You'll notice I dropped Pitt off my ballot even though it did not lose last week. Both of its wins came in overtime against non-NCAA tournament teams in Miami (road) and Virginia Tech (home). That's not something you do if you're one of the 25 best teams in the country. If the Panthers can beat Syracuse at home Wednesday night, they will probably have a number next to their name next week.
As usual, some good teams finished in a tie for 26th. Wisconsin had a good week with wins over Illinois and Michigan State, but given how poorly the Badgers played to that point, I want to give them another week. Their next three games are home against Minnesota, followed by road dates at Michigan and Iowa. So they have some quality chances.
I probably would have ranked Gonzaga had it closed out a win at Memphis. The problem now is that there are no more quality wins left to be had in the West Coast Conference, so the Zags will not likely re-enter my ballot before the start of the NCAA tournament.
It's pretty remarkable that at this late juncture, only one Pac-12 team is on my ballot. Just sayin'.
I might have ranked VCU, but the Rams' loss at Saint Joseph's, which snapped their six-game winning streak, took them out of contention. VCU's conference schedule is ridiculously back-loaded, with an upcoming stretch of four out of five games on the road -- and the home game is against league leader Saint Louis.

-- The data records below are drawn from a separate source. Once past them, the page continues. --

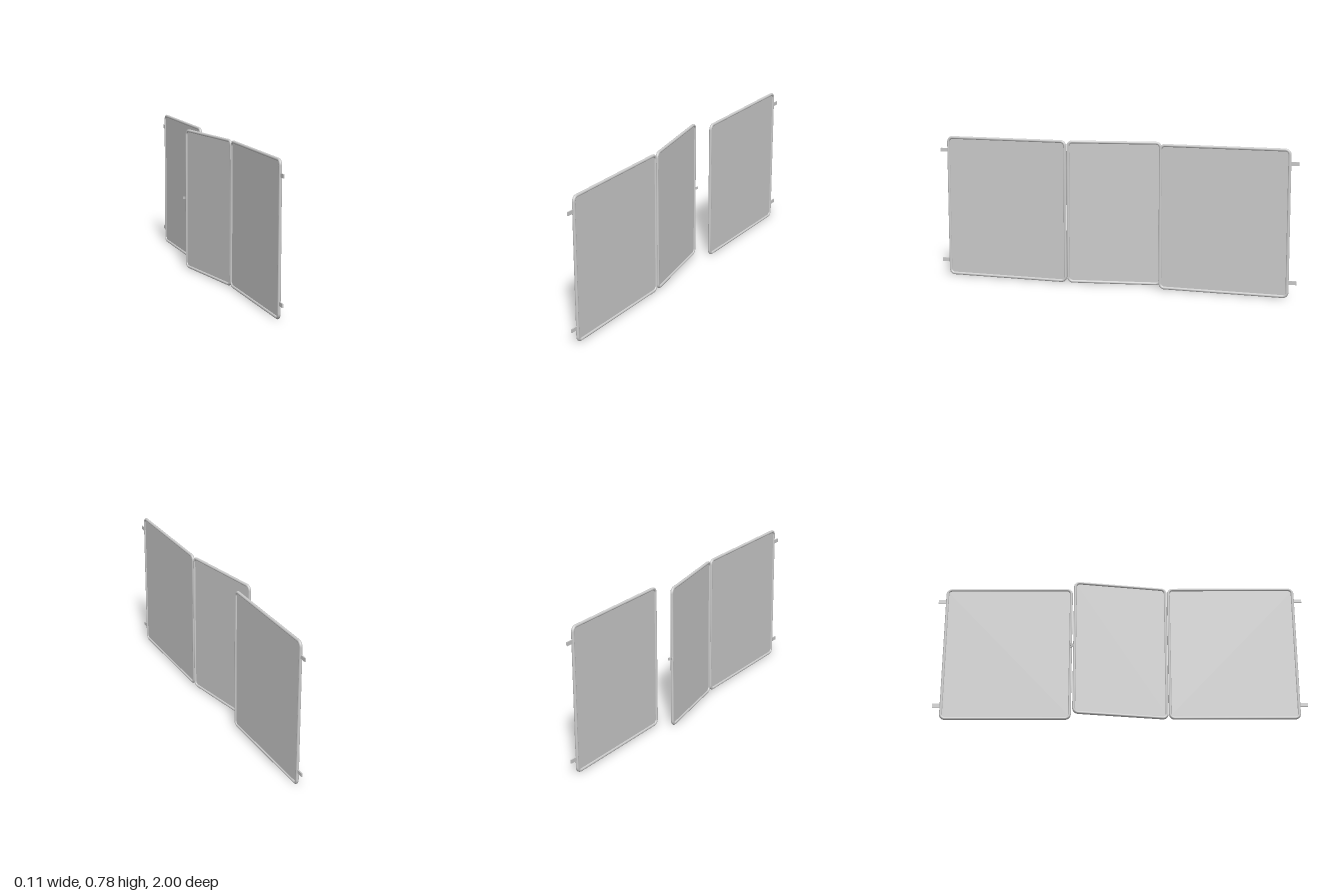
import * as THREE from 'three';

const HEIGHT = 0.78, TUBE = 0.008, BEND = 0.024;
const material = new THREE.MeshStandardMaterial({ color: 0xcccccc });

function addPart(parent, name, geometry, x = 0, y = 0, z = 0) {
  const mesh = new THREE.Mesh(geometry, material);
  mesh.name = name;
  mesh.position.set(x, y, z);
  parent.add(mesh);
  return mesh;
}

// Rounded rectangle centred on the origin
function roundedRect(w, h, r) {
  const s = new THREE.Shape();
  s.absarc(w / 2 - r, h / 2 - r, r, 0, Math.PI / 2);
  s.absarc(-w / 2 + r, h / 2 - r, r, Math.PI / 2, Math.PI);
  s.absarc(-w / 2 + r, -h / 2 + r, r, Math.PI, Math.PI * 1.5);
  s.absarc(w / 2 - r, -h / 2 + r, r, Math.PI * 1.5, Math.PI * 2);
  s.closePath();
  return s;
}

// Round-tube frame with bent corners and a thin infill sheet, in the local XY plane
function framedPanel(name, outerWidth) {
  const group = new THREE.Group();
  group.name = name;
  const w = outerWidth - 2 * TUBE, h = HEIGHT - 2 * TUBE;

  for (const s of [-1, 1]) {
    addPart(group, 'frameUpright', new THREE.CylinderGeometry(TUBE, TUBE, h - 2 * BEND, 16, 1, true), s * w / 2);
    addPart(group, 'frameRail', new THREE.CylinderGeometry(TUBE, TUBE, w - 2 * BEND, 16, 1, true), 0, s * h / 2)
      .rotation.z = Math.PI / 2;
  }
  for (let i = 0; i < 4; i++) {
    const sx = i === 0 || i === 3 ? 1 : -1, sy = i < 2 ? 1 : -1;
    addPart(group, 'frameCorner', new THREE.TorusGeometry(BEND, TUBE, 16, 10, Math.PI / 2),
      sx * (w / 2 - BEND), sy * (h / 2 - BEND)).rotation.z = i * Math.PI / 2;
  }

  const sheet = new THREE.ExtrudeGeometry(roundedRect(w, h, BEND), { depth: 0.003, bevelEnabled: false, curveSegments: 8 });
  addPart(group, 'infillSheet', sheet, 0, 0, -0.0015);
  group.position.y = HEIGHT / 2;
  return group;
}

export function createModel() {
  const model = new THREE.Group();
  model.name = 'gatePanels';

  // Fixed panels with mounting tabs on their outer ends
  for (const s of [-1, 1]) {
    const panel = framedPanel(s > 0 ? 'frontPanel' : 'backPanel', 0.7);
    panel.position.x = 0.046;
    panel.position.z = s * 0.61;
    panel.rotation.y = -s * Math.PI / 2;
    for (const y of [0.083, 0.702]) {
      addPart(panel, 'mountingTab', new THREE.BoxGeometry(0.044, 0.02, 0.006), 0.368, y - HEIGHT / 2);
    }
    model.add(panel);
  }

  // Door standing ajar, hinged beside the front panel
  const door = framedPanel('door', 0.516);
  door.position.x = 0.0025;
  door.position.z = 0.004;
  door.rotation.y = THREE.MathUtils.degToRad(100);
  // Forked latch on the free edge
  for (const s of [-1, 1]) {
    addPart(door, 'latchProng', new THREE.BoxGeometry(0.022, 0.015, 0.003), 0.265, 0.003, s * 0.006)
      .rotation.y = -s * 0.5;
  }
  model.add(door);

  return model;
}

North Carolina has sneaked back onto my radar with its most recent winning streak. Last week, I listed the Tar Heels as one of my bubble teams who could make a run in the NCAA tournament. If they beat Duke on Wednesday, the Tar Heels will likely be back on my ballot.
There are three teams sitting atop Conference USA that are worthy of mentioning, but unfortunately, they are not worthy of ranking. Southern Miss and UTEP are 8-1 in the league -- which is remarkable considering UTEP dismissed three players, including its leading scorer, for gambling last month -- and Louisiana Tech is one game behind at 8-2. The problem is that none of those teams can earn quality wins because of the overall weakness of Conference USA, which is going to be a one-bid league. But whichever team emerges from that conference is going to be a tough out in the NCAA tournament.